- [Your instructions] The number of lines below holding the string "steps" is the only answer wanted.
[Record set Boundary: Start]
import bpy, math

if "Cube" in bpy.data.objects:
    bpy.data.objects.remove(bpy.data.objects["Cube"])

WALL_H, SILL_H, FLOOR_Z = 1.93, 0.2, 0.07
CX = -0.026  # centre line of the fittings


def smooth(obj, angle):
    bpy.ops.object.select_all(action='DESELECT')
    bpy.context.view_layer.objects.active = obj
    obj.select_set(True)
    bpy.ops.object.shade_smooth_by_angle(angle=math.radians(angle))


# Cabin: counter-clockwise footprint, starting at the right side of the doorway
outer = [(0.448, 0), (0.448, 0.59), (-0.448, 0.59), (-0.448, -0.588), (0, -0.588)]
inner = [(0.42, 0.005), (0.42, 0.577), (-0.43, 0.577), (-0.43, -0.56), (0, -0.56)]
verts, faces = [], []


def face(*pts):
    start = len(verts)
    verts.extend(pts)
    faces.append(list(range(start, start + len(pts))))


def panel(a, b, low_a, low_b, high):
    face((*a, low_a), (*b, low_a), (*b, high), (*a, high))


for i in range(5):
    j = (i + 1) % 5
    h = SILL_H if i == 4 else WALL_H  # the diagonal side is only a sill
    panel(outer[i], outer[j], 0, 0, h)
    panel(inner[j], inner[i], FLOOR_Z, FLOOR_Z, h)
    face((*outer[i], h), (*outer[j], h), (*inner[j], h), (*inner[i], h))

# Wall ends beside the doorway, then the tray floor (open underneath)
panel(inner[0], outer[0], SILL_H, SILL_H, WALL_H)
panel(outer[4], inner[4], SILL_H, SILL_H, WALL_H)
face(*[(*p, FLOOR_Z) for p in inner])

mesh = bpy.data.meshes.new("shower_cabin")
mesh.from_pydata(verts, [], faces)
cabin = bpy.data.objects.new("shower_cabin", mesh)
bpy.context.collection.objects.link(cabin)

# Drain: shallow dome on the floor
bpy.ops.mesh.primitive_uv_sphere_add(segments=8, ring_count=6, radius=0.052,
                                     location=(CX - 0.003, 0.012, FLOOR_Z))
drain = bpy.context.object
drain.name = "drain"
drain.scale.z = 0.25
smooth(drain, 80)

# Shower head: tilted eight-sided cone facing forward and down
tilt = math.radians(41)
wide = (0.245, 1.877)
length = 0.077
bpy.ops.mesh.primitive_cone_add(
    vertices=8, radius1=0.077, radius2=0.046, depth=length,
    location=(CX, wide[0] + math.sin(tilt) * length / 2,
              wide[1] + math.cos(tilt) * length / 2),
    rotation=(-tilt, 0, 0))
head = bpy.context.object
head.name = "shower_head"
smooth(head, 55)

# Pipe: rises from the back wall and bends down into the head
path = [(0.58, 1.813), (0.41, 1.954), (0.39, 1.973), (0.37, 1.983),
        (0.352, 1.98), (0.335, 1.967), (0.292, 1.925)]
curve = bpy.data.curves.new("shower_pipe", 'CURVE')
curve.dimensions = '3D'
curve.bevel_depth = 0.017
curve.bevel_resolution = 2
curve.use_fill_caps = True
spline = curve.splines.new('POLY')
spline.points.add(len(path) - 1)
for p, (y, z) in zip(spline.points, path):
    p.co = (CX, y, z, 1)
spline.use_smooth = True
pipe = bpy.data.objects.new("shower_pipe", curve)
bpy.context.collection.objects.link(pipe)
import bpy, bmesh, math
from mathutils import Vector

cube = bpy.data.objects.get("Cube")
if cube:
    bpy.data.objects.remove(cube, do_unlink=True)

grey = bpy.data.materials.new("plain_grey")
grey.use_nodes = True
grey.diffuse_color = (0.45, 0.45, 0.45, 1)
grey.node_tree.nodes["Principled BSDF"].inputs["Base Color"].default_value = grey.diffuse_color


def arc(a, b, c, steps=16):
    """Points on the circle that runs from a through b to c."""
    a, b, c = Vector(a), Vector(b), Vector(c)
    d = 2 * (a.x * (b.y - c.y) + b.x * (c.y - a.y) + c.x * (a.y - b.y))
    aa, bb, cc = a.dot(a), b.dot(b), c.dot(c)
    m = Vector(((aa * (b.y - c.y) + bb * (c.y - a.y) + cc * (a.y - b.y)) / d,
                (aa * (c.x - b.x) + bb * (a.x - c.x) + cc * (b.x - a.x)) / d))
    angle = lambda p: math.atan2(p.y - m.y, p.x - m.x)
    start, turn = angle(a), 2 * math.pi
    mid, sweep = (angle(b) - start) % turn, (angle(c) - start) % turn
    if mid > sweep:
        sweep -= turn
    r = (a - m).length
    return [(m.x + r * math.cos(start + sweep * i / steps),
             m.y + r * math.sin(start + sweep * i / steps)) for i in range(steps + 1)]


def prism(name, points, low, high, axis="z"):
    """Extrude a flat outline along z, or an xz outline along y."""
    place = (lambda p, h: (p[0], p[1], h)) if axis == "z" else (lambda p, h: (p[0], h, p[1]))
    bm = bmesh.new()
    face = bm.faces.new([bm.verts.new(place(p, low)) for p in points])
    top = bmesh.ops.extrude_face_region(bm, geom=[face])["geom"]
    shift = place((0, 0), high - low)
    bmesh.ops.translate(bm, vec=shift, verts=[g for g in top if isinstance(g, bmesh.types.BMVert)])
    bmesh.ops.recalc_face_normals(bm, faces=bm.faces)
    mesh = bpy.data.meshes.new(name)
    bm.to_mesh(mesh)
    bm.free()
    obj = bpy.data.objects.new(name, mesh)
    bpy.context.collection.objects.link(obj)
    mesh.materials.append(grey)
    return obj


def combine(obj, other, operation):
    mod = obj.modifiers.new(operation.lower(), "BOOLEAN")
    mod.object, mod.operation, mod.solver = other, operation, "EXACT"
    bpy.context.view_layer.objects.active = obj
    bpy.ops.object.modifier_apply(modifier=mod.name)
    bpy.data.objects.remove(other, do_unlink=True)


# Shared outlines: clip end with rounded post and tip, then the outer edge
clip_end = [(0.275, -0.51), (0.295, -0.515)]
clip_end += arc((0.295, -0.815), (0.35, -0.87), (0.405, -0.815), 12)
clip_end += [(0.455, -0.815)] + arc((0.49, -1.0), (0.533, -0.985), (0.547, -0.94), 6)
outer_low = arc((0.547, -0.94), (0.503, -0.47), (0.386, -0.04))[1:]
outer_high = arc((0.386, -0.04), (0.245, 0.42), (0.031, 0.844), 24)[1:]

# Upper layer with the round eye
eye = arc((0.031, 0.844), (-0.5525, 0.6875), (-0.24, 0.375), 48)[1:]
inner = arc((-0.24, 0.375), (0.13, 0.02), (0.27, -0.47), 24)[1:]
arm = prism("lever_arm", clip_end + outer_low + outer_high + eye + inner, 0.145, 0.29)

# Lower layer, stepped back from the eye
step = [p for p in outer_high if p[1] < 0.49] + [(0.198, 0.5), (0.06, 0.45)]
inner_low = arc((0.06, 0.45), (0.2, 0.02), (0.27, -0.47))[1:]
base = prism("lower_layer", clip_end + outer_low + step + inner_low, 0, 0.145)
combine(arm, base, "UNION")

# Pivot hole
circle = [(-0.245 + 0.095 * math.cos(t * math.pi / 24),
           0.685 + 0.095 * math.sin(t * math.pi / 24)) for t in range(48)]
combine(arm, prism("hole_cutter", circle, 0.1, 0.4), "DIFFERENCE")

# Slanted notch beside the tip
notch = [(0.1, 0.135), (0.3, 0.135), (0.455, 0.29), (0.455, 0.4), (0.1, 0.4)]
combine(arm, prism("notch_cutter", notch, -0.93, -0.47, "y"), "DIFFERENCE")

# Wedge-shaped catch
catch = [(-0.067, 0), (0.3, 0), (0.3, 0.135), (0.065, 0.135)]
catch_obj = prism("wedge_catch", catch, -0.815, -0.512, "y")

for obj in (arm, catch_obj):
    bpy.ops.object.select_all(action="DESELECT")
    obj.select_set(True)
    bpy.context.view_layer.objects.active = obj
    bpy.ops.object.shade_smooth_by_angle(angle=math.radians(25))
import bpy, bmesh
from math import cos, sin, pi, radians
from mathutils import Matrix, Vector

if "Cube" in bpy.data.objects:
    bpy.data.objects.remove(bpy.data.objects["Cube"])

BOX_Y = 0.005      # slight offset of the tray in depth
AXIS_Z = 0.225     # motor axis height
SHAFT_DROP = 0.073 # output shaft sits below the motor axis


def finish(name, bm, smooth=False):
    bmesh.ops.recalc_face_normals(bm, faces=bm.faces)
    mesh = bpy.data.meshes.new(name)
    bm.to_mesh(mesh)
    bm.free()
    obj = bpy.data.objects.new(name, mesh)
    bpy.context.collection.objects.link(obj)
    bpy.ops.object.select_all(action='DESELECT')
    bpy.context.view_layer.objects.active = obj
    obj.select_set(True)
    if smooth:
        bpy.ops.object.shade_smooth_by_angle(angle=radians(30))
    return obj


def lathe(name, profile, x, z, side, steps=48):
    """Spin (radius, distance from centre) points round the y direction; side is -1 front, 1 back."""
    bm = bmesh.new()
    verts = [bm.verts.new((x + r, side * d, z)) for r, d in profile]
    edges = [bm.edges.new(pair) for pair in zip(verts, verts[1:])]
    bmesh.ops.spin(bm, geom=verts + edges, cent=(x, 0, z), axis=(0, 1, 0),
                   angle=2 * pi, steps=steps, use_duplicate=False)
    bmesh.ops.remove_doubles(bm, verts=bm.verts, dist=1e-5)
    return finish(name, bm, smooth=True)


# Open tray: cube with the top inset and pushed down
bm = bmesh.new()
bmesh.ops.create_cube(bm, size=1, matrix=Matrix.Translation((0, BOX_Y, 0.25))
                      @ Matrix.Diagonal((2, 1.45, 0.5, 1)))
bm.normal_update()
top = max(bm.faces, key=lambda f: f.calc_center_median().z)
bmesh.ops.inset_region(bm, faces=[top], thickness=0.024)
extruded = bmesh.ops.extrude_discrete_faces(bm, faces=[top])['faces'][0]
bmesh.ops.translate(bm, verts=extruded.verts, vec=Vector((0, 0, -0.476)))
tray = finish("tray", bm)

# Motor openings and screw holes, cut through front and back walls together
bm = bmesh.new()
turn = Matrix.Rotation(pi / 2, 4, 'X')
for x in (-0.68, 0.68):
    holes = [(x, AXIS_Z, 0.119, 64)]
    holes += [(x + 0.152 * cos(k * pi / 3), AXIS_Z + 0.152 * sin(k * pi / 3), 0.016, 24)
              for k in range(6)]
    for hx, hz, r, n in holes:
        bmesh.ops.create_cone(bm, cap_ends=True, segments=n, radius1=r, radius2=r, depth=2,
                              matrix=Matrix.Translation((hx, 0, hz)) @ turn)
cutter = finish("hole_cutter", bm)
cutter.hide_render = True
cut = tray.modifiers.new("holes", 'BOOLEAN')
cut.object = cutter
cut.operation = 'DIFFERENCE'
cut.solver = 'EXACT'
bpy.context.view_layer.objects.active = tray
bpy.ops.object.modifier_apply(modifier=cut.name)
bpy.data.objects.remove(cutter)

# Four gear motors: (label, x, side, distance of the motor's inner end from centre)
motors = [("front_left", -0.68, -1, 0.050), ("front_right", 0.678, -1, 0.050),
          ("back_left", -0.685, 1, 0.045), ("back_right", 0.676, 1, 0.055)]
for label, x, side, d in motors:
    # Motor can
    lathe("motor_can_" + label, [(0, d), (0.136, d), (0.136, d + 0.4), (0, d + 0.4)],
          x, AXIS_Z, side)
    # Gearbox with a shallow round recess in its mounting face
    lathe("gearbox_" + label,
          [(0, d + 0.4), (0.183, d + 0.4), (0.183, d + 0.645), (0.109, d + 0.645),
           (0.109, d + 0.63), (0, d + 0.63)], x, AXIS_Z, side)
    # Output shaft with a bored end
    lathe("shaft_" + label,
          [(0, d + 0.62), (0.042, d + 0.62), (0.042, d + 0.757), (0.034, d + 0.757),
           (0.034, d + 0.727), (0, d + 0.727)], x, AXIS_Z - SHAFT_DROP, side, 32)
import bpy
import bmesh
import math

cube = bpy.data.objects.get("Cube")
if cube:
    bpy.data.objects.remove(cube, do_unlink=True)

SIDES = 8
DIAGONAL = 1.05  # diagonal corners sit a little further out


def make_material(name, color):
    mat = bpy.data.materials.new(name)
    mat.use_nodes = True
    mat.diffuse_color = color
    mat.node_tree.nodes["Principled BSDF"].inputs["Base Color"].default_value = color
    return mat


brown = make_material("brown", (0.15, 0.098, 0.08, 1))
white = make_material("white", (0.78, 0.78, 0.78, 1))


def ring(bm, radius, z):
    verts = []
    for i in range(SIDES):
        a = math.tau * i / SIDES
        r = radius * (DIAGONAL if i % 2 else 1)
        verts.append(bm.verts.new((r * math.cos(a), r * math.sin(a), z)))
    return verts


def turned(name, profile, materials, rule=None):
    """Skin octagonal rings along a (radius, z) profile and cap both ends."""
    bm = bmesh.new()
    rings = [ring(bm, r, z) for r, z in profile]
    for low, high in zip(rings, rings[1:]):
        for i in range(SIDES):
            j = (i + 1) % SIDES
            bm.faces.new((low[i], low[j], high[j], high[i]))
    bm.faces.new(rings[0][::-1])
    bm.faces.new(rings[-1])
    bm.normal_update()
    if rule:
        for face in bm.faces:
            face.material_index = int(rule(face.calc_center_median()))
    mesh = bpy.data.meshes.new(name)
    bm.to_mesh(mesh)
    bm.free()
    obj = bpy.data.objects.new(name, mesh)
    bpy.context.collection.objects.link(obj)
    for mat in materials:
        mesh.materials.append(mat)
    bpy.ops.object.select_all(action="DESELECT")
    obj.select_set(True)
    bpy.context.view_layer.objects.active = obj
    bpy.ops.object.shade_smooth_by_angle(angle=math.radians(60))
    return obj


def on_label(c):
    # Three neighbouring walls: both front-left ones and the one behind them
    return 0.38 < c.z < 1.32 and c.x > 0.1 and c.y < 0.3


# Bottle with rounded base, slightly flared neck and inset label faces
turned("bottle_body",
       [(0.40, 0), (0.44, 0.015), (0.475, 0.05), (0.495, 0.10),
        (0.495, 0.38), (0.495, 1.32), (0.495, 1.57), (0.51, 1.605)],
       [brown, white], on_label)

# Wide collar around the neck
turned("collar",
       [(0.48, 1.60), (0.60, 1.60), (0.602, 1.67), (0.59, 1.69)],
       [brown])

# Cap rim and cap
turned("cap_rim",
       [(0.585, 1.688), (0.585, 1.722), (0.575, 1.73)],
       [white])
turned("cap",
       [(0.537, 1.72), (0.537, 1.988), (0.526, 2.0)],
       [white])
[Record set Boundary: End]
- [Response below] 5